## TASK TO COMPLETE
Go through the entries one line at a time, and gather every line that has the word "True".

## SOURCE MATERIAL
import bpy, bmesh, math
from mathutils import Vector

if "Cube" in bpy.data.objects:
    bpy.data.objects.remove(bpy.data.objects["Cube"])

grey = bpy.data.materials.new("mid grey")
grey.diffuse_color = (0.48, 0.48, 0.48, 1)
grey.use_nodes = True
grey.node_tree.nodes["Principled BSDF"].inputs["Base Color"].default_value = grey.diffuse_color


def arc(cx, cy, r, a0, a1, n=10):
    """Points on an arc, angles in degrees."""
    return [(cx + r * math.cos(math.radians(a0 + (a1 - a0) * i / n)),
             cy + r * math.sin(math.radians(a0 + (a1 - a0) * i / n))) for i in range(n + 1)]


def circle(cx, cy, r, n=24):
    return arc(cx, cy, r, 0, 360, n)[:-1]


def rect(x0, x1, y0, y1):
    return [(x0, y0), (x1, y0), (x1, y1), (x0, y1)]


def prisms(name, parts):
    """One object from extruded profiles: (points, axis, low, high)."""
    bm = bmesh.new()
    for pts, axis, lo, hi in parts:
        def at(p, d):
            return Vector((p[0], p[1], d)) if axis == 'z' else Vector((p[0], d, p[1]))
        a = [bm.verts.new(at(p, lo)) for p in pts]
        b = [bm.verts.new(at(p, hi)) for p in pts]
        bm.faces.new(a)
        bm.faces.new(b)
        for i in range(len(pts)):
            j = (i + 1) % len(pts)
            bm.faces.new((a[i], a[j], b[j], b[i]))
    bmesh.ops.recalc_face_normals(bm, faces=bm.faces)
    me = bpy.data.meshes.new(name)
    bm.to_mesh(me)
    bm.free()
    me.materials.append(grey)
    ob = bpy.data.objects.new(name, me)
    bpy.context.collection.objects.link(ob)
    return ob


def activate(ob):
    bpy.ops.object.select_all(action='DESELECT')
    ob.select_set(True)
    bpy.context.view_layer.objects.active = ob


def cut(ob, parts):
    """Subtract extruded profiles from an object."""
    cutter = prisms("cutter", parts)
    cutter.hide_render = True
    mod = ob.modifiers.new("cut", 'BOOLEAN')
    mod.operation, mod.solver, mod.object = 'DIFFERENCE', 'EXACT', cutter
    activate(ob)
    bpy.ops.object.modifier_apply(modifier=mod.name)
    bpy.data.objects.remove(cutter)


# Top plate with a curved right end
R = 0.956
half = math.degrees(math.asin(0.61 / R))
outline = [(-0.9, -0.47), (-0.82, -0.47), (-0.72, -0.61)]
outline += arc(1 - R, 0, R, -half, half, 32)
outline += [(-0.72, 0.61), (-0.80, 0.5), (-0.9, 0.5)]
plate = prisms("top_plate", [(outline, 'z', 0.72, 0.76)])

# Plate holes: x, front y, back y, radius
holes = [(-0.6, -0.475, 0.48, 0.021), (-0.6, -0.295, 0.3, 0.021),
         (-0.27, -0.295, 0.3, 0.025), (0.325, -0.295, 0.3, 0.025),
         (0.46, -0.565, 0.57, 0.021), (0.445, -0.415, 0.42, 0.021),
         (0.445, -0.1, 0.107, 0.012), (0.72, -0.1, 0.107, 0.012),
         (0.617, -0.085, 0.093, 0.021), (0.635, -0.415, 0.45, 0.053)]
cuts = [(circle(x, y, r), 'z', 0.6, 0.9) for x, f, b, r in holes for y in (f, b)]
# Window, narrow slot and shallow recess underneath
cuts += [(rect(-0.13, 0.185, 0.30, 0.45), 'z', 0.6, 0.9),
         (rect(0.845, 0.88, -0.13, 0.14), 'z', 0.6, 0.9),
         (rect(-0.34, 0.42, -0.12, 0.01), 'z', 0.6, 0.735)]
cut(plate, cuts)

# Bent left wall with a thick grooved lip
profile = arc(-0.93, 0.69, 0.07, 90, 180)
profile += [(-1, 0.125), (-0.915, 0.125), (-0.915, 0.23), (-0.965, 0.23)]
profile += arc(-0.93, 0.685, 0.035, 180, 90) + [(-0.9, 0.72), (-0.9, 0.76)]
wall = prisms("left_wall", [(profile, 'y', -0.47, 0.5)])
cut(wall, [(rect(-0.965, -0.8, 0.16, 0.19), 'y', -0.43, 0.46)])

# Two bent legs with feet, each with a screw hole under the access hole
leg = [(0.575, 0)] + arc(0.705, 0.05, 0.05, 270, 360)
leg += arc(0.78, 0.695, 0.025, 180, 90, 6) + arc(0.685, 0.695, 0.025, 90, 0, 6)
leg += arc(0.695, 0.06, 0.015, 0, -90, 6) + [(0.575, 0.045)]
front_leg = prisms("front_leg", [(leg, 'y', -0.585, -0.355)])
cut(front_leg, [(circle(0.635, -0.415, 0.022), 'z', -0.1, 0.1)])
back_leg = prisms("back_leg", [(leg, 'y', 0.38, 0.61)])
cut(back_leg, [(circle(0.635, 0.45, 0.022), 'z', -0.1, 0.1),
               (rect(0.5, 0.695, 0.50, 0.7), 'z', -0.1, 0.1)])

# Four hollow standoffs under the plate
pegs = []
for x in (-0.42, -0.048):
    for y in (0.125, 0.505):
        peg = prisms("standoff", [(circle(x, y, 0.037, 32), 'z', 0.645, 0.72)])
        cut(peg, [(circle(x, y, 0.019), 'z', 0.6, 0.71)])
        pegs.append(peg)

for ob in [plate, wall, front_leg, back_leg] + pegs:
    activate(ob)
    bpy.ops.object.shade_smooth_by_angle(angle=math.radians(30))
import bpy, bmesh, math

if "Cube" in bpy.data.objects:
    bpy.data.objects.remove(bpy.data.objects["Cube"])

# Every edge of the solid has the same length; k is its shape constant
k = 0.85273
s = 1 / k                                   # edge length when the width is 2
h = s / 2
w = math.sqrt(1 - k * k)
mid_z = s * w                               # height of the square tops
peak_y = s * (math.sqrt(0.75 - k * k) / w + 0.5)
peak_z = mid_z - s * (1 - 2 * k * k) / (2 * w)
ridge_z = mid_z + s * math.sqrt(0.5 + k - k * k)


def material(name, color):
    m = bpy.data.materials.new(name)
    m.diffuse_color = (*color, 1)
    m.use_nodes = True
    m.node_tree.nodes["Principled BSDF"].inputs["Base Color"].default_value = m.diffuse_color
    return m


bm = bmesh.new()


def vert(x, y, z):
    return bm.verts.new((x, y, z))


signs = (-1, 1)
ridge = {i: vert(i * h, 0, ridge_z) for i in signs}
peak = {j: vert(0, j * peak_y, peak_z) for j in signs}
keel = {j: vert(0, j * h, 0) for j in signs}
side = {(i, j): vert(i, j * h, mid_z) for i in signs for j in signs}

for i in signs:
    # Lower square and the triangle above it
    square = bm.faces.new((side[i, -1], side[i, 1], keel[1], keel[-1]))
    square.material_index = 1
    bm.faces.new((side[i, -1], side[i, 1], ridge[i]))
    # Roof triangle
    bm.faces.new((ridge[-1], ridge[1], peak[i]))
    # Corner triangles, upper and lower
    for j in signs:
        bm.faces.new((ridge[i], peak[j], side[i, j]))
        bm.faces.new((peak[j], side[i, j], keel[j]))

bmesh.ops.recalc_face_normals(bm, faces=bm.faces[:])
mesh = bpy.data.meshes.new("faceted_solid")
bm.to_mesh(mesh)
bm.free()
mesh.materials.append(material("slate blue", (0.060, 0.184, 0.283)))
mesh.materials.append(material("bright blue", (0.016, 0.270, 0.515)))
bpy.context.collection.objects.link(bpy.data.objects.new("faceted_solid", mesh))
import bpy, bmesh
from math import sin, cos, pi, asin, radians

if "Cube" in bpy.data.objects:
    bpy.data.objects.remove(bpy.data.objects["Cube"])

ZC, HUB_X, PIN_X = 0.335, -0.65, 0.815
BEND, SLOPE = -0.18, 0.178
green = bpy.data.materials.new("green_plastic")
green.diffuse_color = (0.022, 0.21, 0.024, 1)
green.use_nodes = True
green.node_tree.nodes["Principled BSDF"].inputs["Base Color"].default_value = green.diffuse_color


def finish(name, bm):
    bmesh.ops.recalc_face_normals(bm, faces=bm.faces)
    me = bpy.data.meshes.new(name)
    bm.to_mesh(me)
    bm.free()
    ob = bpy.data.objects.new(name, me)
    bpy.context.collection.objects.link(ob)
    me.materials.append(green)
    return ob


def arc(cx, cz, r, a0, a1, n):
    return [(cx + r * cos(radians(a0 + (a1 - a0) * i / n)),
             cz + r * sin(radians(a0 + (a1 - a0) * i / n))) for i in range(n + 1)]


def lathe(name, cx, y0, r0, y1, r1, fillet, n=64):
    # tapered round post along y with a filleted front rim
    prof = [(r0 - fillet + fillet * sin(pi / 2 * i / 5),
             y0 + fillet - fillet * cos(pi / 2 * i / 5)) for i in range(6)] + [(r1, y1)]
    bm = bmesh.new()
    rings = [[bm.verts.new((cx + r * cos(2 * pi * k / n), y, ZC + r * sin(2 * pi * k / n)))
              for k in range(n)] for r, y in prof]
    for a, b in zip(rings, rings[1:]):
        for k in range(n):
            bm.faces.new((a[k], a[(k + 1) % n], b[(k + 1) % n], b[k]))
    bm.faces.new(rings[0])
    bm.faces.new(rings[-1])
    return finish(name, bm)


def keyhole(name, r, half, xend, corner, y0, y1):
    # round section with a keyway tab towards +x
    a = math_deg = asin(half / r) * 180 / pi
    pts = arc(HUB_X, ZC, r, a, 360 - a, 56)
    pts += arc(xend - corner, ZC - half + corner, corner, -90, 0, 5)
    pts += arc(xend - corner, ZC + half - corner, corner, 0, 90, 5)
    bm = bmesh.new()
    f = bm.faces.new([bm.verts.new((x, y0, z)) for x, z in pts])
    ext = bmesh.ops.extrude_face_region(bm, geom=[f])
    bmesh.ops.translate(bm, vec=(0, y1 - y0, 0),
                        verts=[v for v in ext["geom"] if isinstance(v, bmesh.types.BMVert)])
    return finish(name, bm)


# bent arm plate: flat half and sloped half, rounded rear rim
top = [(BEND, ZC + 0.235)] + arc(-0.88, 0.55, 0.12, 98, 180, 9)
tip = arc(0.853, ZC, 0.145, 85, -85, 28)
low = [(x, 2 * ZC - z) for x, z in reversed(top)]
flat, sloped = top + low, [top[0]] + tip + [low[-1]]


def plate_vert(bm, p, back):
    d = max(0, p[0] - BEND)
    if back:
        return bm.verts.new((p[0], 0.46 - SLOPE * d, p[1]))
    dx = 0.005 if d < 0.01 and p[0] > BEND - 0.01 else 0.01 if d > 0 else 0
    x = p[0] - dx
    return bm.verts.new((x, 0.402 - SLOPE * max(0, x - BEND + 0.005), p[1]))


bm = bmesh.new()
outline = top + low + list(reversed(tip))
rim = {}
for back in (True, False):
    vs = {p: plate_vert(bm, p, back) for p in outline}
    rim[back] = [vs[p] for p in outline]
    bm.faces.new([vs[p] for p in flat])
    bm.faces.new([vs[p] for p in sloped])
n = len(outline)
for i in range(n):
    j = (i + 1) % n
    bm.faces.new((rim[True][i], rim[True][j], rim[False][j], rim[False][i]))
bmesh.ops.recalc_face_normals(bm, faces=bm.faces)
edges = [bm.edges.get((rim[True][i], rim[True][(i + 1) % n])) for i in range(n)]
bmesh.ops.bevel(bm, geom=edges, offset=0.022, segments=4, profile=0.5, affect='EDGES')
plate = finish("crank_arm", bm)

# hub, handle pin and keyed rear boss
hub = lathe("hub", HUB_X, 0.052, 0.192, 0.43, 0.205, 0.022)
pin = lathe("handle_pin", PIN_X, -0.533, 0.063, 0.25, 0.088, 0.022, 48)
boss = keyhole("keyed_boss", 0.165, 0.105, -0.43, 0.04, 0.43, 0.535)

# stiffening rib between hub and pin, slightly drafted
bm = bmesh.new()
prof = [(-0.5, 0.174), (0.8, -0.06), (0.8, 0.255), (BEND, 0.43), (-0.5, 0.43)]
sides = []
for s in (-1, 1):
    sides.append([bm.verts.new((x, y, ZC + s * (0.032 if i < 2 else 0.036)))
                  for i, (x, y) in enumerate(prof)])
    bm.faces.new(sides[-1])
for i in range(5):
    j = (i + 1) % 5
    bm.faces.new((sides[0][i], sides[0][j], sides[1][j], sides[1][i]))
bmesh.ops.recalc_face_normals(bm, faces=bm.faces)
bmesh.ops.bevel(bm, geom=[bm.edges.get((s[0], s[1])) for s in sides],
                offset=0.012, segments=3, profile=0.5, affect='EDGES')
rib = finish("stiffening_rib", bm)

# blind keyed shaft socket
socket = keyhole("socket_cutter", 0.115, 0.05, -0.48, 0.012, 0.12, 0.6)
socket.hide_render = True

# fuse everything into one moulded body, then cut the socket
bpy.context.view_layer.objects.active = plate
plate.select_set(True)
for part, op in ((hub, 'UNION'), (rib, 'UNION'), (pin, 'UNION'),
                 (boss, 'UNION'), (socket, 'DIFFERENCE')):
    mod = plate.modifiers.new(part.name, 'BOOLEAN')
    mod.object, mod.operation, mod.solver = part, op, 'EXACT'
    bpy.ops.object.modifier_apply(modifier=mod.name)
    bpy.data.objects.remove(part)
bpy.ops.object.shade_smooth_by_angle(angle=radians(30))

## ANSWER SPACE
grey.use_nodes = True
    ob.select_set(True)
    cutter.hide_render = True
    m.use_nodes = True
green.use_nodes = True
for back in (True, False):
    bm.faces.new((rim[True][i], rim[True][j], rim[False][j], rim[False][i]))
edges = [bm.edges.get((rim[True][i], rim[True][(i + 1) % n])) for i in range(n)]
socket.hide_render = True
plate.select_set(True)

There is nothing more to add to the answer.